Harmon Killebrew's bronze statue outside Target Field was a stopping point for countless Twins fans on their way into the game on Friday, after the Hall of Fame slugger announced earlier in the day that he was entering hospice care, with his five-month battle with esophageal cancer "coming to an end."
Bob Gerber, 74, and his son Steve, 43, paused for a few moments near the red roses at the statue's base.
"It brings a little tear to your eye," Gerber said. "I'm the same age as Harmon. I grew up with the guy. It's been on my mind today, so I stopped here to say a little prayer."
Killebrew became the Twins original superstar, arriving with the Washington Senators when they moved to Minnesota in 1961. He smashed 475 of his 573 career home runs as a Twin before leaving for Kansas City after the 1974 season.
"He's a true gentleman," said Dennis Berry, a 61-year-old Twins fan from Northfield. "That's a great statue because you can see the strength, and the way he got that full extension. That's how I remember him."
Diagnosed with esophageal cancer in December, Killebrew has been treated at the Mayo Clinic in Scottsdale, Ariz. He achieved one of his goals in mid-March when he attended spring training in Fort Myers, Fla., donning the uniform.
The 5-11 slugger had hoped to throw out the ceremonial first pitch before the April 8 home opener but couldn't make it because he continued to receive chemotherapy. "It is with profound sadness that I share with you that my continued battle with esophageal cancer is coming to an end," Killebrew said in his statement. "With the continued love and support of my wife, Nita, I have exhausted all options with respect to controlling this awful disease. My illness has progressed beyond my doctors' expectation of cure."

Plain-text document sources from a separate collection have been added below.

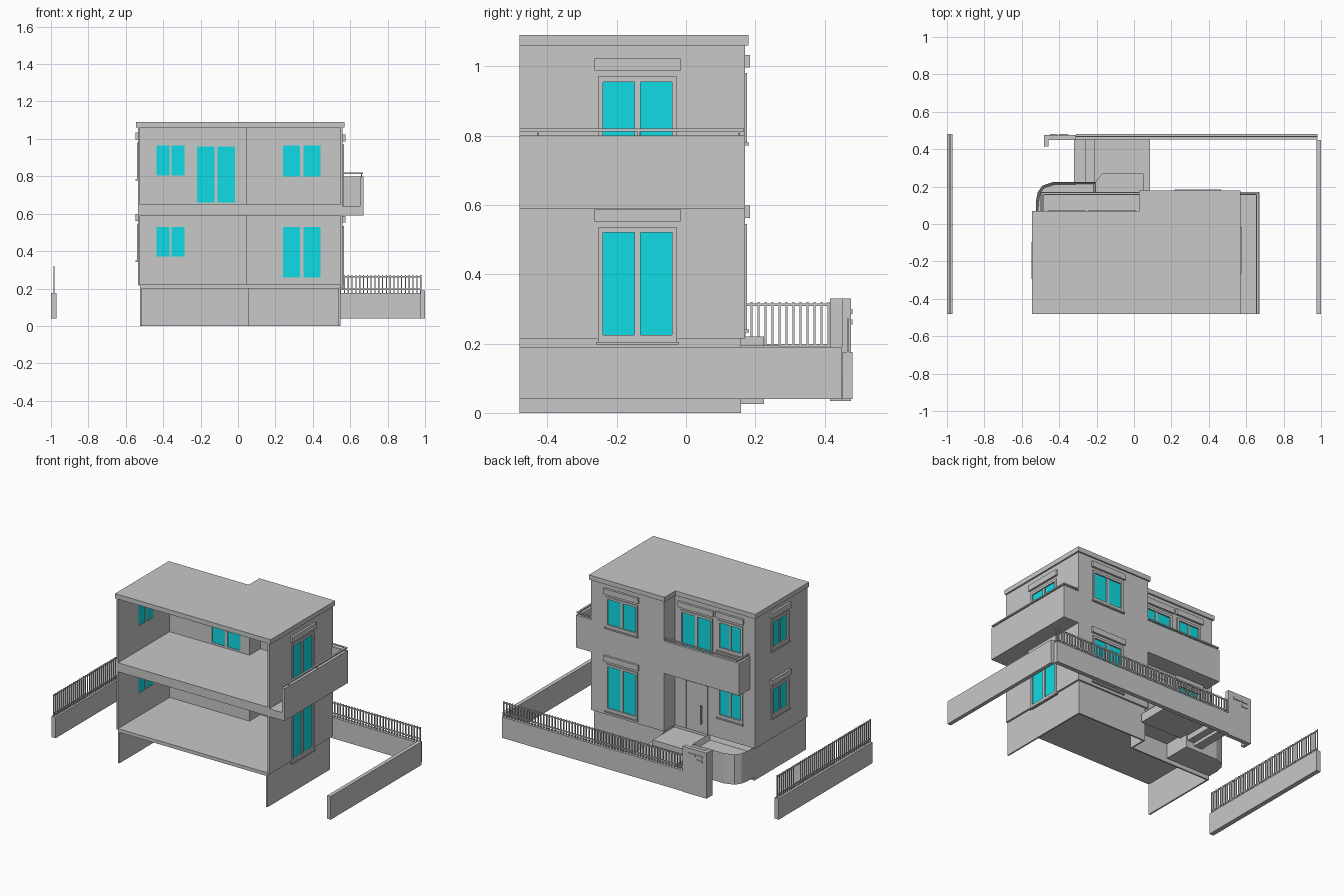
import bpy, bmesh
from mathutils import Matrix, Vector

cube = bpy.data.objects.get("Cube")
if cube:
    bpy.data.objects.remove(cube, do_unlink=True)


def material(name, rgb):
    m = bpy.data.materials.new(name)
    m.use_nodes = True
    m.diffuse_color = (*rgb, 1)
    m.node_tree.nodes["Principled BSDF"].inputs["Base Color"].default_value = (*rgb, 1)
    return m


GREY = material("plaster_grey", (0.58, 0.58, 0.58))
TEAL = material("teal_glass", (0.005, 0.72, 0.79))


def finish(name, bm, mat):
    bmesh.ops.recalc_face_normals(bm, faces=bm.faces)
    me = bpy.data.meshes.new(name)
    bm.to_mesh(me)
    bm.free()
    me.materials.append(mat)
    ob = bpy.data.objects.new(name, me)
    bpy.context.scene.collection.objects.link(ob)
    return ob


def boxes(name, items, mat=GREY):
    """Each item is ((x0, x1), (y0, y1), (z0, z1))."""
    bm = bmesh.new()
    for item in items:
        mid = Vector([(a + b) / 2 for a, b in item])
        size = [abs(b - a) for a, b in item]
        bmesh.ops.create_cube(bm, size=1, matrix=Matrix.Translation(mid) @ Matrix.Diagonal((*size, 1)))
    return finish(name, bm, mat)


def prism(name, outline, z0, z1, rim=0, sink=0):
    bm = bmesh.new()
    base = bm.faces.new([bm.verts.new((x, y, z0)) for x, y in outline])
    ext = bmesh.ops.extrude_face_region(bm, geom=[base], use_keep_orig=True)["geom"]
    bmesh.ops.translate(bm, vec=(0, 0, z1 - z0), verts=[v for v in ext if isinstance(v, bmesh.types.BMVert)])
    bmesh.ops.recalc_face_normals(bm, faces=bm.faces)
    if rim:
        top = [f for f in bm.faces if f.normal.z > 0.9]
        bmesh.ops.inset_region(bm, faces=top, thickness=rim)
        bmesh.ops.translate(bm, vec=(0, 0, -sink), verts=list(top[0].verts))
    return finish(name, bm, GREY)


FRONT = -0.48


def footprint(grow=0.0):
    """Stepped house plan, open along the front, grown outward."""
    xl, xr, xm, yl, yr = -0.535 - grow, 0.56 + grow, 0.037 - grow, 0.06 + grow, 0.17 + grow
    return [(xl, FRONT), (xl, yl), (xm, yl), (xm, yr), (xr, yr), (xr, FRONT)]


def wall_ring(outer, inner):
    return footprint(outer) + footprint(inner)[::-1]


# House shell, floors and roof
T = 0.012
walls = prism("outer_walls", wall_ring(0, -T), 0.215, 1.065)
prism("basement_walls", wall_ring(-0.012, -0.022), 0, 0.215)
prism("ground_floor", footprint(-T), 0.2, 0.222)
prism("upper_floor", footprint(-T), 0.59, 0.648)
prism("roof", footprint(0.01), 1.06, 1.09)

# Maps wall coordinates (along, outward depth, height) to a box
SIDES = {
    "back_entry": lambda u, d, z: (u, (0.06 + d[0], 0.06 + d[1]), z),
    "back_main": lambda u, d, z: (u, (0.17 + d[0], 0.17 + d[1]), z),
    "left": lambda u, d, z: ((-0.535 - d[1], -0.535 - d[0]), u, z),
    "right": lambda u, d, z: ((0.56 + d[0], 0.56 + d[1]), u, z),
}
openings = []


def window(name, side, u0, u1, z0, z1, gap=0.018):
    at = SIDES[side]
    e, lo, hi = 0.014, z0 - 0.02, z1 + 0.015
    a, b, mid = u0 - e, u1 + e, (u0 + u1) / 2
    deep = (-T, 0.006)
    openings.append(at((a, b), (-0.05, 0.05), (lo, hi)))
    boxes(name + "_glass", [at((u0, mid - gap / 2), (-0.009, -0.003), (z0, z1)),
                            at((mid + gap / 2, u1), (-0.009, -0.003), (z0, z1))], TEAL)
    boxes(name + "_frame", [at((a, u0), deep, (lo, hi)), at((u1, b), deep, (lo, hi)),
                            at((u0, u1), deep, (z1, hi)), at((u0, u1), deep, (lo, z0)),
                            at((mid - gap / 2, mid + gap / 2), (-T, 0.002), (z0, z1))])
    boxes(name + "_shutter_box", [at((u0 - 0.024, u1 + 0.024), (0, 0.014), (z1 + 0.032, z1 + 0.068))])
    boxes(name + "_sill", [at((a - 0.006, b + 0.006), (0, 0.012), (lo - 0.008, lo))])


for level, lift in (("lower", 0.0), ("upper", 0.435)):
    window(level + "_entry_window", "back_entry", -0.435, -0.285, 0.37 + lift, 0.53 + lift, 0.01)
    window(level + "_left_window", "left", -0.27, -0.12, 0.37 + lift, 0.53 + lift, 0.01)
    window(level + "_right_door_window", "right", -0.24, -0.04, 0.225 + lift, 0.52 + lift)
window("lower_main_window", "back_main", 0.24, 0.44, 0.26, 0.53)
window("upper_main_window", "back_main", 0.24, 0.44, 0.8, 0.965)
window("balcony_door_window", "back_entry", -0.22, -0.015, 0.66, 0.96)

# Cut the window openings through the walls
cutter = boxes("opening_cutter", openings)
cutter.hide_render = True
mod = walls.modifiers.new("openings", "BOOLEAN")
mod.operation, mod.solver, mod.object = "DIFFERENCE", "EXACT", cutter
bpy.context.view_layer.objects.active = walls
bpy.ops.object.modifier_apply(modifier=mod.name)
bpy.data.objects.remove(cutter, do_unlink=True)

# Front door with side panel and bar handle
door = SIDES["back_entry"]
boxes("entry_door", [door((-0.2, -0.055), (0, 0.006), (0.222, 0.53)),
                     door((-0.045, 0.02), (0, 0.004), (0.222, 0.53))])
boxes("door_handle", [door((-0.165, -0.157), (0.014, 0.022), (0.28, 0.4)),
                      door((-0.165, -0.157), (0.006, 0.014), (0.29, 0.3)),
                      door((-0.165, -0.157), (0.006, 0.014), (0.38, 0.39))])

# Side and back balconies: slab, parapet and handrail
Z = (0.59, 0.8)
RAIL = (0.812, 0.82)
boxes("side_balcony", [((0.56, 0.652), (FRONT, 0.155), (0.59, 0.64)),
                       ((0.652, 0.67), (FRONT, 0.17), Z), ((0.56, 0.652), (0.155, 0.17), Z)])
boxes("back_balcony", [((-0.485, 0.037), (0.06, 0.155), (0.59, 0.64)),
                       ((-0.5, 0.037), (0.155, 0.17), Z), ((-0.5, -0.485), (0.06, 0.155), Z)])
side_posts = [((0.658, 0.664), (y / 100, y / 100 + 0.006), (0.8, 0.812)) for y in range(-43, 17, 29)]
back_posts = [((x / 100, x / 100 + 0.006), (0.16, 0.166), (0.8, 0.812)) for x in range(-48, 3, 24)]
boxes("side_balcony_rail", side_posts + [((0.655, 0.667), (FRONT, 0.167), RAIL),
                                         ((0.56, 0.655), (0.157, 0.167), RAIL)])
boxes("back_balcony_rail", back_posts + [((-0.497, 0.037), (0.157, 0.168), RAIL),
                                         ((-0.497, -0.487), (0.06, 0.157), RAIL)])

# Garden walls
boxes("left_garden_wall", [((-1, -0.97), (FRONT, 0.48), (0.04, 0.175))])
boxes("right_garden_wall", [((0.975, 1), (FRONT, 0.45), (0.04, 0.19))])
boxes("back_garden_wall", [((-0.31, 0.98), (0.452, 0.48), (0.04, 0.175))])


def railing(name, start, end, top, along_x):
    """Pickets and two rails on top of a garden wall."""
    fixed = (0.464, 0.47) if along_x else (-0.987, -0.981)
    place = (lambda s, z: (s, fixed, z)) if along_x else (lambda s, z: (fixed, s, z))
    n = round((end - start) / 0.0205)
    step = (end - start - 0.006) / n
    parts = [place((start + i * step, start + i * step + 0.006), (0.175, top)) for i in range(n + 1)]
    parts += [place((start, end), (z, z + 0.007)) for z in (0.192, top - 0.012)]
    boxes(name, parts)


railing("left_fence_railing", FRONT, 0.475, 0.32, False)
railing("back_fence_railing", -0.31, 0.98, 0.272, True)

# Gate pillar with letterbox slots
boxes("gate_pillar", [((-0.48, -0.31), (0.45, 0.476), (0.035, 0.33)),
                      ((-0.48, -0.458), (0.415, 0.45), (0.035, 0.33))])
boxes("letterbox", [((-0.45, -0.41), (0.476, 0.481), (0.285, 0.3)),
                    ((-0.4, -0.35), (0.476, 0.481), (0.285, 0.3)),
                    ((-0.45, -0.41), (0.476, 0.481), (0.255, 0.27))])

# Entry steps, landing and planter
boxes("entry_steps", [((-0.32, -0.262), (0.2, 0.452), (0.05, 0.08)),
                      ((-0.262, -0.215), (0.2, 0.452), (0.07, 0.12)),
                      ((-0.215, 0.085), (0.17, 0.452), (0.105, 0.16))])
prism("door_landing", [(-0.205, 0.05), (-0.205, 0.225), (-0.17, 0.27), (0.05, 0.27), (0.05, 0.05)], 0.12, 0.195)
prism("planter", [(-0.525, 0.05), (-0.525, 0.12), (-0.515, 0.17), (-0.49, 0.205), (-0.43, 0.225),
                  (-0.205, 0.225), (-0.205, 0.05)], 0.025, 0.22, rim=0.015, sink=0.035)
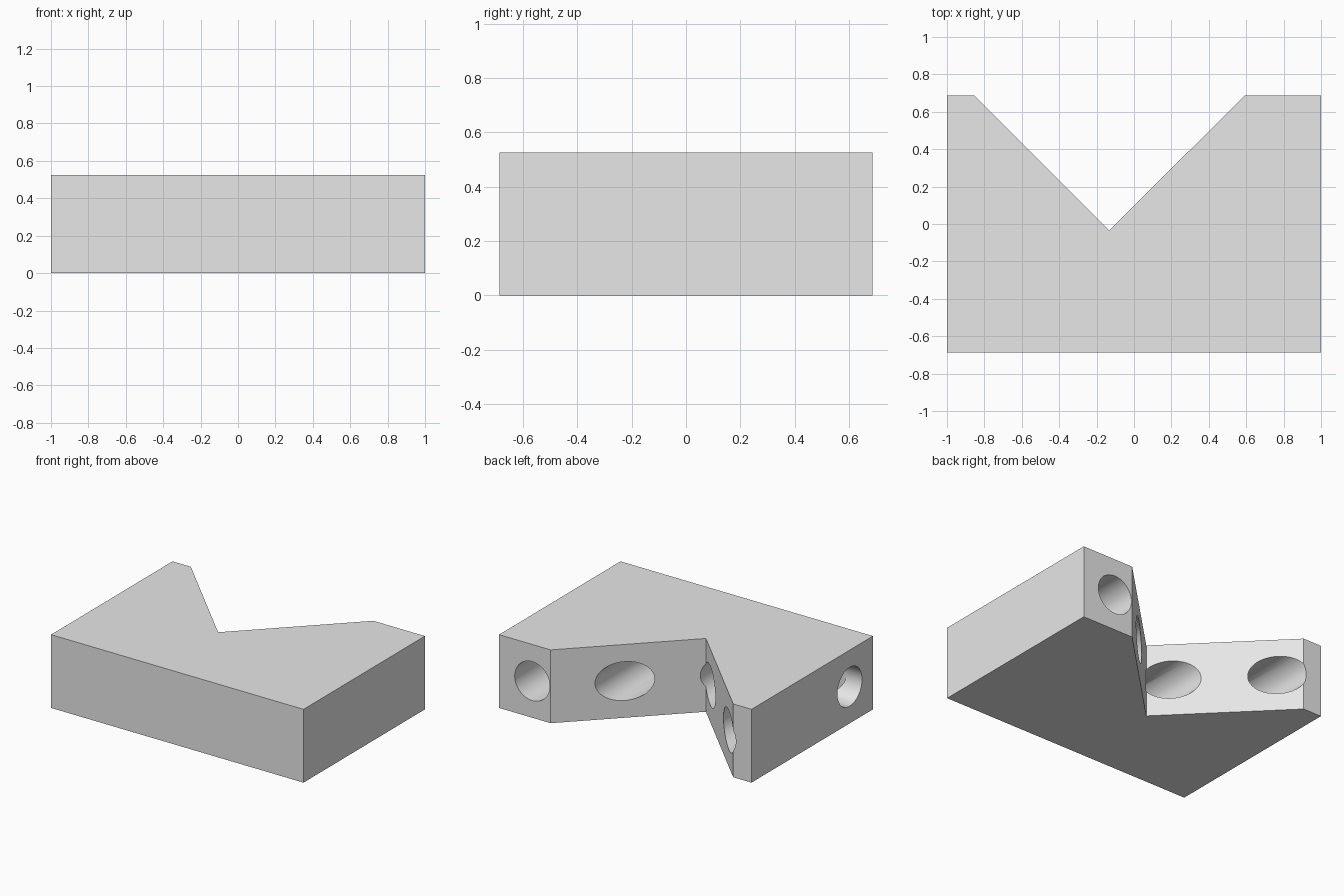
import bpy, bmesh
from math import radians
from mathutils import Matrix, Vector

if "Cube" in bpy.data.objects:
    bpy.data.objects.remove(bpy.data.objects["Cube"], do_unlink=True)

HEIGHT, DEPTH = 0.525, 0.687      # full height, half depth
INSET = HEIGHT / 2                # hole axes sit this far from the outer walls
RADIUS = 0.139
PITCH = (2 - 2 * INSET) / 3

grey = bpy.data.materials.new("light grey")
grey.use_nodes = True
grey.diffuse_color = (0.8, 0.8, 0.8, 1)
grey.node_tree.nodes["Principled BSDF"].inputs["Base Color"].default_value = (0.8, 0.8, 0.8, 1)


def add_object(name, bm):
    bmesh.ops.recalc_face_normals(bm, faces=bm.faces)
    mesh = bpy.data.meshes.new(name)
    bm.to_mesh(mesh)
    bm.free()
    mesh.materials.append(grey)
    obj = bpy.data.objects.new(name, mesh)
    bpy.context.collection.objects.link(obj)
    return obj


def drill(name, start, end):
    """Cylinder cutter running between two points."""
    start, end = Vector(start), Vector(end)
    axis = end - start
    turn = axis.to_track_quat("Z", "Y").to_matrix().to_4x4()
    bm = bmesh.new()
    bmesh.ops.create_cone(bm, cap_ends=True, segments=64, radius1=RADIUS, radius2=RADIUS,
                          depth=axis.length,
                          matrix=Matrix.Translation((start + end) / 2) @ turn)
    cutter = add_object(name, bm)
    cutter.hide_render = True
    return cutter


# Block with a right-angled notch in the back
outline = [(-1, -DEPTH), (1, -DEPTH), (1, DEPTH), (0.592, DEPTH),
           (-0.133, -0.035), (-0.855, DEPTH), (-1, DEPTH)]
bm = bmesh.new()
base = bm.faces.new([bm.verts.new((x, y, 0)) for x, y in outline])
top = bmesh.ops.extrude_face_region(bm, geom=[base])["geom"]
bmesh.ops.translate(bm, vec=(0, 0, HEIGHT),
                    verts=[v for v in top if isinstance(v, bmesh.types.BMVert)])
block = add_object("notched_block", bm)

# Blind cross passage from the -x side, and four passages from the back that meet it
cross_y = -DEPTH + INSET
cutters = [drill("cross_passage_cutter", (-1.2, cross_y, INSET),
                 (1 - INSET + RADIUS + 0.004, cross_y, INSET))]
for i in range(4):
    x = -1 + INSET + i * PITCH
    cutters.append(drill("back_passage_cutter", (x, 0.9, INSET),
                         (x, cross_y - RADIUS - 0.004, INSET)))

for cutter in cutters:
    cut = block.modifiers.new("passage", "BOOLEAN")
    cut.operation = "DIFFERENCE"
    cut.solver = "EXACT"
    cut.object = cutter

# Apply the cuts, then drop the cutters
bpy.ops.object.select_all(action="DESELECT")
bpy.context.view_layer.objects.active = block
block.select_set(True)
for modifier in list(block.modifiers):
    bpy.ops.object.modifier_apply(modifier=modifier.name)
for cutter in cutters:
    bpy.data.objects.remove(cutter, do_unlink=True)

bpy.ops.object.shade_smooth_by_angle(angle=radians(30))
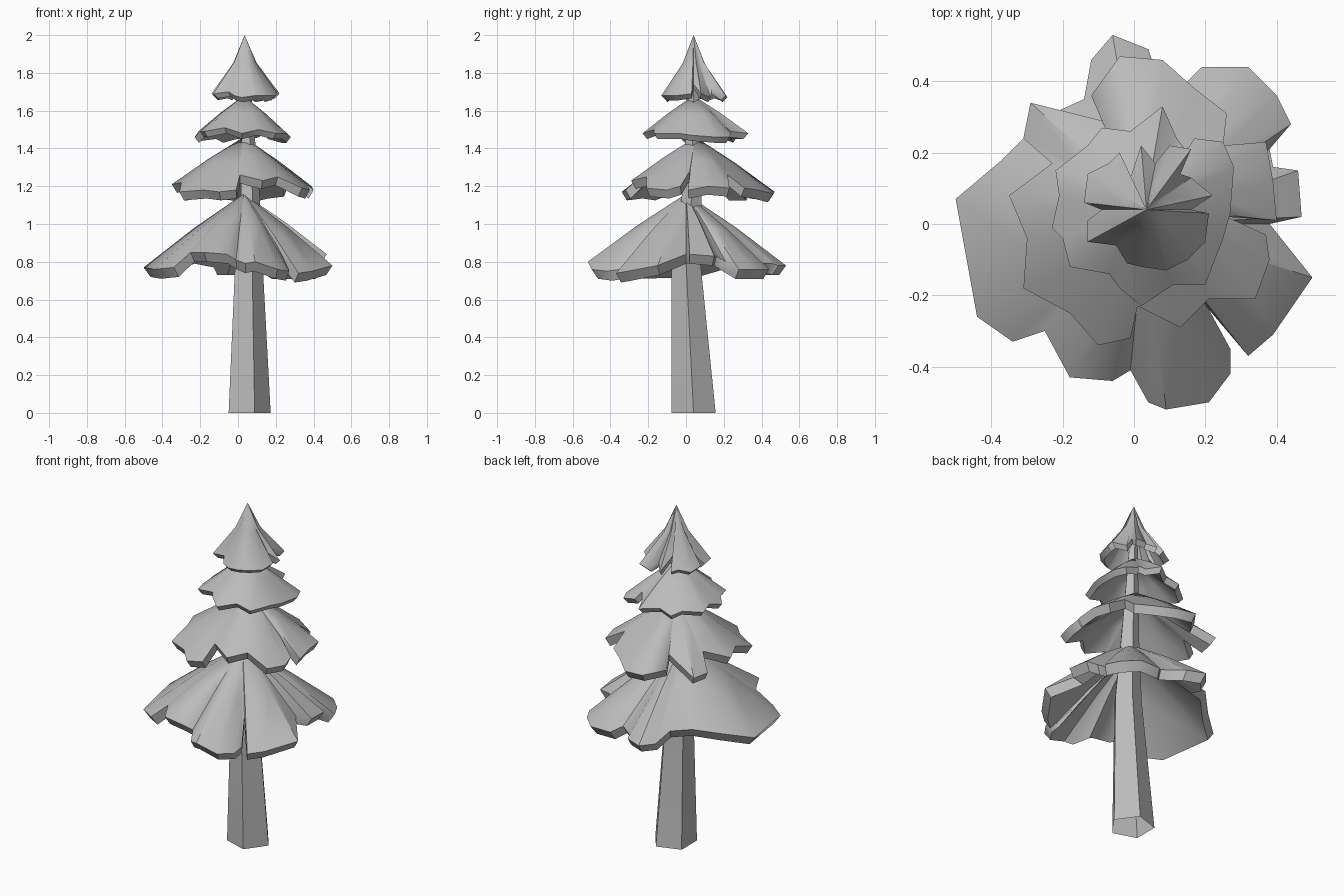
import bpy
import bmesh
import math

old_cube = bpy.data.objects.get("Cube")
if old_cube:
    bpy.data.objects.remove(old_cube, do_unlink=True)


def make_material(name, color):
    material = bpy.data.materials.new(name)
    material.use_nodes = True
    material.diffuse_color = color
    shader = next(n for n in material.node_tree.nodes if n.type == "BSDF_PRINCIPLED")
    shader.inputs["Base Color"].default_value = color
    return material


grey = make_material("plain grey", (0.5, 0.5, 0.5, 1))


def finish(name, bm, smooth_angle):
    """Turn a bmesh into a shaded object."""
    bmesh.ops.recalc_face_normals(bm, faces=bm.faces)
    mesh = bpy.data.meshes.new(name)
    bm.to_mesh(mesh)
    bm.free()
    mesh.materials.append(grey)
    obj = bpy.data.objects.new(name, mesh)
    bpy.context.collection.objects.link(obj)
    bpy.ops.object.select_all(action="DESELECT")
    obj.select_set(True)
    bpy.context.view_layer.objects.active = obj
    bpy.ops.object.shade_smooth_by_angle(angle=math.radians(smooth_angle))
    return obj


def bridge(bm, lower, upper):
    """Join two closed rings of equal length with quads."""
    count = len(lower)
    for i in range(count):
        j = (i + 1) % count
        bm.faces.new((lower[i], lower[j], upper[j], upper[i]))


def fan(bm, ring, tip):
    """Close a ring to a single point."""
    for i, vert in enumerate(ring):
        bm.faces.new((vert, ring[(i + 1) % len(ring)], tip))


def build_trunk(name, sections, sides=5):
    """Open-ended tapering tube."""
    bm = bmesh.new()
    rings = []
    for x, y, z, radius in sections:
        ring = []
        for i in range(sides):
            angle = math.tau * i / sides
            ring.append(bm.verts.new((x + radius * math.cos(angle),
                                      y + radius * math.sin(angle), z)))
        rings.append(ring)
    for lower, upper in zip(rings, rings[1:]):
        bridge(bm, lower, upper)
    return finish(name, bm, 20)


def build_tier(name, apex, base, thickness, shrink, outline, waist=(0.5, 0.47)):
    """Ragged hollow cone: each rim point is x, y and height above base, in hundredths."""
    bm = bmesh.new()
    ax, ay, az = apex
    waist_radius, waist_drop = waist

    def shell(scale, lowered):
        tip = bm.verts.new((ax, ay, az - lowered))
        middle, rim = [], []
        for px, py, height in outline:
            dx, dy = (px / 100 - ax) * scale, (py / 100 - ay) * scale
            drop = az - base - height / 100
            for ring, along, down in ((middle, waist_radius, waist_drop), (rim, 1, 1)):
                ring.append(bm.verts.new((ax + dx * along, ay + dy * along,
                                          az - drop * down - lowered)))
        fan(bm, middle, tip)
        bridge(bm, rim, middle)
        return rim

    outer_rim = shell(1, 0)
    inner_rim = shell(shrink, thickness)
    bridge(bm, inner_rim, outer_rim)
    return finish(name, bm, 42)


# Trunk: leaning five-sided taper
build_trunk("trunk", [
    (0.05, 0.04, 0, 0.123),
    (0.05, 0, 0.8, 0.08),
    (0.06, 0.03, 1.15, 0.055),
    (0.04, 0.04, 1.75, 0.025),
])

# Foliage tiers, from the lowest to the top
build_tier("lowest_branches", (0.03, 0, 1.16), 0.7, 0.05, 0.93, [
    (38, 0, 14), (47, 2, 14), (46, 15, 13), (39, 16, 13), (38, 21, 10), (44, 28, 6),
    (40, 36, 6), (32, 44, 6), (19, 44, 6), (14, 39, 9), (5, 46, 9), (4, 49, 8),
    (-6, 53, 8), (-12, 46, 8), (-14, 35, 12), (-25, 30, 14), (-37, 18, 10),
    (-50, 7, 7), (-44, -26, 6), (-34, -33, 7), (-25, -30, 15), (-18, -43, 15),
    (-6, -44, 14), (-1, -41, 11), (4, -50, 9), (9, -52, 10), (21, -50, 6),
    (27, -42, 5), (27, -35, 6), (21, -24, 18), (32, -37, 4), (39, -31, 5),
    (50, -15, 8),
])

build_tier("lower_branches", (0.03, 0.05, 1.46), 1.1, 0.045, 0.93, [
    (26, 2, 18), (40, 1, 8), (39, 12, 10), (37, 23, 9), (25, 22, 16), (26, 31, 9),
    (17, 38, 8), (8, 46, 6), (-4, 47, 7), (-12, 36, 8), (-9, 29, 14), (-29, 34, 7),
    (-31, 24, 7), (-23, 17, 15), (-35, 8, 11), (-30, -4, 12), (-31, -18, 7),
    (-18, -25, 8), (-10, -34, 7), (-1, -32, 8), (1, -23, 16), (13, -29, 13),
    (21, -21, 15), (34, -21, 9), (38, -10, 8), (37, -3, 10),
])

build_tier("upper_branches", (0.03, 0.04, 1.68), 1.4, 0.03, 0.91, [
    (27, 3, 7), (28, 16, 6), (25, 23, 6), (17, 24, 8), (15, 20, 12), (12, 24, 9),
    (8, 33, 8), (-1, 26, 8), (-9, 27, 6), (-13, 22, 8), (-22, 15, 7), (-21, 8, 9),
    (-23, -1, 6), (-20, -4, 9), (-18, -12, 9), (-7, -14, 11), (-4, -18, 10),
    (2, -23, 8), (11, -17, 10), (20, -17, 8), (25, -4, 8),
])

build_tier("treetop", (0.035, 0.04, 2), 1.6, 0.025, 0.86, [
    (16, 4, 14), (22, 8, 9), (16, 13, 7), (13, 14, 12), (16, 21, 8), (10, 22, 7),
    (6, 17, 10), (2, 22, 7), (-1, 13, 15), (-4, 20, 8), (-7, 17, 9), (-13, 14, 8),
    (-14, 6, 9), (-9, 4, 13), (-13, 1, 8), (-13, -5, 9), (-5, -6, 10), (-2, -11, 8),
    (2, -12, 7), (9, -13, 8), (15, -10, 8), (20, -5, 8), (21, 3, 9),
], waist=(0.34, 0.47))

Thousands of saddened fans from around the world tweeted warm sentiments after learning of Killebrew's condition. Many sent out prayers, memories of watching him play and remarks about how gracious he was when they met him. Among the tweets: "Hope his final days are as sweet as his career," and "Thanks for the memories."
Twins players, past and present, reacted to the news with sadness and an outpouring of fond memories. "This organization was built around Harmon Killebrew, going back to 1961, a guy that had class," Hall of Famer Bert Blyleven said.
Right fielder Michael Cuddyer called Killebrew the most influential person in his life, "next to my parents."
Cuddyer, 32, recalled a time early in his pro career when he and Killebrew signed autographs together on a Twins winter caravan stop. "My signature back then was terrible," Cuddyer said. "You could see the M somewhat and you could see the C. Everything else was just squiggly lines. It was like an EKG.
"And [Killebrew] said, 'Michael, if I see this signature one more time come through this line, I'm leaving. The only person they're going to be mad at is you.' From that point on, I feel like every time I write a signature I'm trying to do him justice."
The Twins had Killebrew's No. 3 jersey hanging in their dugout Friday, and Cuddyer said they will take it with them everywhere they go.
The team did a video tribute before the game, with Blyleven, Tony Oliva and Justin Morneau telling fans to keep Killebrew in their thoughts and prayers.
Earlier in the day, Oliva said that the news was "hard because when I came here [from Cuba], in 1961, he was one of the first people I met. We became special friends. ... When I came here, I didn't speak English, but he talked to me. He called me 'Rookie,' and I called him 'Killer.'"
Oliva, 72, said, he hoped Killebrew had turned a corner when he saw him at spring training.
"You know Killer, you never know how he's feeling because he's always so positive," Oliva said. "But he gained about 22 pounds, and everything was going in the right direction."
Oliva and Paul Molitor are among the Twins employees heading to Arizona to see Killebrew in coming days. Team President Dave St. Peter visited with Killebrew and his family on Thursday. "[Killebrew] made a point of asking me how [manager Ron Gardenhire] was doing because he knows we're scuffling on the field," St. Peter said. "It was kind of classic Harmon. He was worried about everybody but himself."
St. Peter said Killebrew's spring training visit "meant the world to him. It was vitally important that he get there, and frankly, we questioned whether it was the right thing for him to do, but there was no talking him out of that. He was going to go to spring training.
"At the time, he had every intention of being here for Opening Day. Now, his focus is to get here for his 75th birthday celebration [June 29], and I told him we want him to blow out those birthday candles, so we'll see what happens. Hopefully, he'll make it."